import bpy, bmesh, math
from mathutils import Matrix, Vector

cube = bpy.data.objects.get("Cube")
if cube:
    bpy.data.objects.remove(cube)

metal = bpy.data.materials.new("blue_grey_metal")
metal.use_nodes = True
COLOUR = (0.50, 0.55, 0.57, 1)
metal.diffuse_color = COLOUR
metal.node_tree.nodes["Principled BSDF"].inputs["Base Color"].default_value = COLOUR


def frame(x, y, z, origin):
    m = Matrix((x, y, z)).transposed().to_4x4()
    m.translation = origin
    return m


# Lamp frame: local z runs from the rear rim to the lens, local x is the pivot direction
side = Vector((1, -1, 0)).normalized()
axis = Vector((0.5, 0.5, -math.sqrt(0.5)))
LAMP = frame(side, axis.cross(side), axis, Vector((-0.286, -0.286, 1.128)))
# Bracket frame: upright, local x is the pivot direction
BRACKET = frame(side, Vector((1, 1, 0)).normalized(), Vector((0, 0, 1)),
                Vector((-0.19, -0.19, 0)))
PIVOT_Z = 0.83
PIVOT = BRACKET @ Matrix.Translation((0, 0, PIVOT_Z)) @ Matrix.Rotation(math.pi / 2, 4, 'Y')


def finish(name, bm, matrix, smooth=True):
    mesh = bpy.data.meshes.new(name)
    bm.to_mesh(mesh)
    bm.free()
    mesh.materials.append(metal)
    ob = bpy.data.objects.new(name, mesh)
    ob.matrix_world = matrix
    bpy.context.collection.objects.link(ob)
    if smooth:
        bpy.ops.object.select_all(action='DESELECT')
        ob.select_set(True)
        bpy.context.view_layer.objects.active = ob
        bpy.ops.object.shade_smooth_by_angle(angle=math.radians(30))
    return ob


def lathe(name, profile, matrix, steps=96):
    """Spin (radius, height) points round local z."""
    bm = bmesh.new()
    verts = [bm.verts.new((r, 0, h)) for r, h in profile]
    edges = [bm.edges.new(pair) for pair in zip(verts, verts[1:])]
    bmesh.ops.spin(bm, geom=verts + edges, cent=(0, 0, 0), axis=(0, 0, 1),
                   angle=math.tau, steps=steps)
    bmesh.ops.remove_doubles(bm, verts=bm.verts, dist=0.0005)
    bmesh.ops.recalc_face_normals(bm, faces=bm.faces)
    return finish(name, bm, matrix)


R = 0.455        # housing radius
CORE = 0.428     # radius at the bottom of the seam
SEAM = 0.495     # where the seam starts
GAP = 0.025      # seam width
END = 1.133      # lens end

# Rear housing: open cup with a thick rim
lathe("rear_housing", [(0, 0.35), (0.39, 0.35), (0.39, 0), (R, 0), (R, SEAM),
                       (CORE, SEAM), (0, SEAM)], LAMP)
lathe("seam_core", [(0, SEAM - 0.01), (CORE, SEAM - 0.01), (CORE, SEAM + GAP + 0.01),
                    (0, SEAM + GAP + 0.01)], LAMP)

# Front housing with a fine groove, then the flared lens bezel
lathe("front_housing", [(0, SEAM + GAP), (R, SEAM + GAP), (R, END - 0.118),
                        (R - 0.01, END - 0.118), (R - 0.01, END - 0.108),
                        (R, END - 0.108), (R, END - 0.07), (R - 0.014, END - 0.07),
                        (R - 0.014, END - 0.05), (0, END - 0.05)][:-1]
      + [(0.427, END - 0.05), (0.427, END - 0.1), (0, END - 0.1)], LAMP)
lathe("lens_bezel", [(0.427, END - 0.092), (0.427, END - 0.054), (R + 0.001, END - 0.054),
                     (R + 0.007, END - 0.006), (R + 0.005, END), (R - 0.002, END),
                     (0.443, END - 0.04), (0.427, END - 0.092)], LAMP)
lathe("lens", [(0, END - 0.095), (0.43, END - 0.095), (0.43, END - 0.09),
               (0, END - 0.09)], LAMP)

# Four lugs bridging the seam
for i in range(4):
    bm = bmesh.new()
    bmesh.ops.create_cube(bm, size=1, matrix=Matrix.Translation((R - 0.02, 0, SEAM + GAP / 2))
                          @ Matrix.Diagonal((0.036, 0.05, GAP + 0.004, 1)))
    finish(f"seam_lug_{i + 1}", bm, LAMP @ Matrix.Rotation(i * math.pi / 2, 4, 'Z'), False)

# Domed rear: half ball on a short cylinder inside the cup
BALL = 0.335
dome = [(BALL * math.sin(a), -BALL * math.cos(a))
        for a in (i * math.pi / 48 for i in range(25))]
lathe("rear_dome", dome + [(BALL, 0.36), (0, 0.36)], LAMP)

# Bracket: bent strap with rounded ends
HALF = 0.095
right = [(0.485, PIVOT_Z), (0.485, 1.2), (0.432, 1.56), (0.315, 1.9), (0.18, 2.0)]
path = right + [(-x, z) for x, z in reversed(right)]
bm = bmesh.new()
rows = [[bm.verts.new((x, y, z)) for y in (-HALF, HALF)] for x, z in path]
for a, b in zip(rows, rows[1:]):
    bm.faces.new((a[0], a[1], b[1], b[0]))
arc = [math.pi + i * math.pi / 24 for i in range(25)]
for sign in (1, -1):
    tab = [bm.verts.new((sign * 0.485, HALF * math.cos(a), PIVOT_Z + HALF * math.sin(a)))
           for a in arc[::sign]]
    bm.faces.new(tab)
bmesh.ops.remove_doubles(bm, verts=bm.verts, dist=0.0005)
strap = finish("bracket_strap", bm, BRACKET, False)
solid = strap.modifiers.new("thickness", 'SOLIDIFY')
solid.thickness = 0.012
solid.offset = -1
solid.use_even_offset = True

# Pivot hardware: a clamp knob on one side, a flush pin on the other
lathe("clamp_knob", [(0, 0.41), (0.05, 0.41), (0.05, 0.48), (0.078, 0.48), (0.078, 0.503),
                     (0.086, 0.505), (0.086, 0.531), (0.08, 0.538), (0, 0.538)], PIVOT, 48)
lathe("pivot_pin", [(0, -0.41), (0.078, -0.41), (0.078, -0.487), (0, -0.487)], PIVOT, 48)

+-------+

■ **WORK ITEM**
Each record above needs to be given again exactly as written.

■ **EXERCISE RESULT**
import bpy, bmesh, math
from mathutils import Matrix, Vector

cube = bpy.data.objects.get("Cube")
if cube:
    bpy.data.objects.remove(cube)

metal = bpy.data.materials.new("blue_grey_metal")
metal.use_nodes = True
COLOUR = (0.50, 0.55, 0.57, 1)
metal.diffuse_color = COLOUR
metal.node_tree.nodes["Principled BSDF"].inputs["Base Color"].default_value = COLOUR


def frame(x, y, z, origin):
    m = Matrix((x, y, z)).transposed().to_4x4()
    m.translation = origin
    return m


# Lamp frame: local z runs from the rear rim to the lens, local x is the pivot direction
side = Vector((1, -1, 0)).normalized()
axis = Vector((0.5, 0.5, -math.sqrt(0.5)))
LAMP = frame(side, axis.cross(side), axis, Vector((-0.286, -0.286, 1.128)))
# Bracket frame: upright, local x is the pivot direction
BRACKET = frame(side, Vector((1, 1, 0)).normalized(), Vector((0, 0, 1)),
                Vector((-0.19, -0.19, 0)))
PIVOT_Z = 0.83
PIVOT = BRACKET @ Matrix.Translation((0, 0, PIVOT_Z)) @ Matrix.Rotation(math.pi / 2, 4, 'Y')


def finish(name, bm, matrix, smooth=True):
    mesh = bpy.data.meshes.new(name)
    bm.to_mesh(mesh)
    bm.free()
    mesh.materials.append(metal)
    ob = bpy.data.objects.new(name, mesh)
    ob.matrix_world = matrix
    bpy.context.collection.objects.link(ob)
    if smooth:
        bpy.ops.object.select_all(action='DESELECT')
        ob.select_set(True)
        bpy.context.view_layer.objects.active = ob
        bpy.ops.object.shade_smooth_by_angle(angle=math.radians(30))
    return ob


def lathe(name, profile, matrix, steps=96):
    """Spin (radius, height) points round local z."""
    bm = bmesh.new()
    verts = [bm.verts.new((r, 0, h)) for r, h in profile]
    edges = [bm.edges.new(pair) for pair in zip(verts, verts[1:])]
    bmesh.ops.spin(bm, geom=verts + edges, cent=(0, 0, 0), axis=(0, 0, 1),
                   angle=math.tau, steps=steps)
    bmesh.ops.remove_doubles(bm, verts=bm.verts, dist=0.0005)
    bmesh.ops.recalc_face_normals(bm, faces=bm.faces)
    return finish(name, bm, matrix)


R = 0.455        # housing radius
CORE = 0.428     # radius at the bottom of the seam
SEAM = 0.495     # where the seam starts
GAP = 0.025      # seam width
END = 1.133      # lens end

# Rear housing: open cup with a thick rim
lathe("rear_housing", [(0, 0.35), (0.39, 0.35), (0.39, 0), (R, 0), (R, SEAM),
                       (CORE, SEAM), (0, SEAM)], LAMP)
lathe("seam_core", [(0, SEAM - 0.01), (CORE, SEAM - 0.01), (CORE, SEAM + GAP + 0.01),
                    (0, SEAM + GAP + 0.01)], LAMP)

# Front housing with a fine groove, then the flared lens bezel
lathe("front_housing", [(0, SEAM + GAP), (R, SEAM + GAP), (R, END - 0.118),
                        (R - 0.01, END - 0.118), (R - 0.01, END - 0.108),
                        (R, END - 0.108), (R, END - 0.07), (R - 0.014, END - 0.07),
                        (R - 0.014, END - 0.05), (0, END - 0.05)][:-1]
      + [(0.427, END - 0.05), (0.427, END - 0.1), (0, END - 0.1)], LAMP)
lathe("lens_bezel", [(0.427, END - 0.092), (0.427, END - 0.054), (R + 0.001, END - 0.054),
                     (R + 0.007, END - 0.006), (R + 0.005, END), (R - 0.002, END),
                     (0.443, END - 0.04), (0.427, END - 0.092)], LAMP)
lathe("lens", [(0, END - 0.095), (0.43, END - 0.095), (0.43, END - 0.09),
               (0, END - 0.09)], LAMP)

# Four lugs bridging the seam
for i in range(4):
    bm = bmesh.new()
    bmesh.ops.create_cube(bm, size=1, matrix=Matrix.Translation((R - 0.02, 0, SEAM + GAP / 2))
                          @ Matrix.Diagonal((0.036, 0.05, GAP + 0.004, 1)))
    finish(f"seam_lug_{i + 1}", bm, LAMP @ Matrix.Rotation(i * math.pi / 2, 4, 'Z'), False)

# Domed rear: half ball on a short cylinder inside the cup
BALL = 0.335
dome = [(BALL * math.sin(a), -BALL * math.cos(a))
        for a in (i * math.pi / 48 for i in range(25))]
lathe("rear_dome", dome + [(BALL, 0.36), (0, 0.36)], LAMP)

# Bracket: bent strap with rounded ends
HALF = 0.095
right = [(0.485, PIVOT_Z), (0.485, 1.2), (0.432, 1.56), (0.315, 1.9), (0.18, 2.0)]
path = right + [(-x, z) for x, z in reversed(right)]
bm = bmesh.new()
rows = [[bm.verts.new((x, y, z)) for y in (-HALF, HALF)] for x, z in path]
for a, b in zip(rows, rows[1:]):
    bm.faces.new((a[0], a[1], b[1], b[0]))
arc = [math.pi + i * math.pi / 24 for i in range(25)]
for sign in (1, -1):
    tab = [bm.verts.new((sign * 0.485, HALF * math.cos(a), PIVOT_Z + HALF * math.sin(a)))
           for a in arc[::sign]]
    bm.faces.new(tab)
bmesh.ops.remove_doubles(bm, verts=bm.verts, dist=0.0005)
strap = finish("bracket_strap", bm, BRACKET, False)
solid = strap.modifiers.new("thickness", 'SOLIDIFY')
solid.thickness = 0.012
solid.offset = -1
solid.use_even_offset = True

# Pivot hardware: a clamp knob on one side, a flush pin on the other
lathe("clamp_knob", [(0, 0.41), (0.05, 0.41), (0.05, 0.48), (0.078, 0.48), (0.078, 0.503),
                     (0.086, 0.505), (0.086, 0.531), (0.08, 0.538), (0, 0.538)], PIVOT, 48)
lathe("pivot_pin", [(0, -0.41), (0.078, -0.41), (0.078, -0.487), (0, -0.487)], PIVOT, 48)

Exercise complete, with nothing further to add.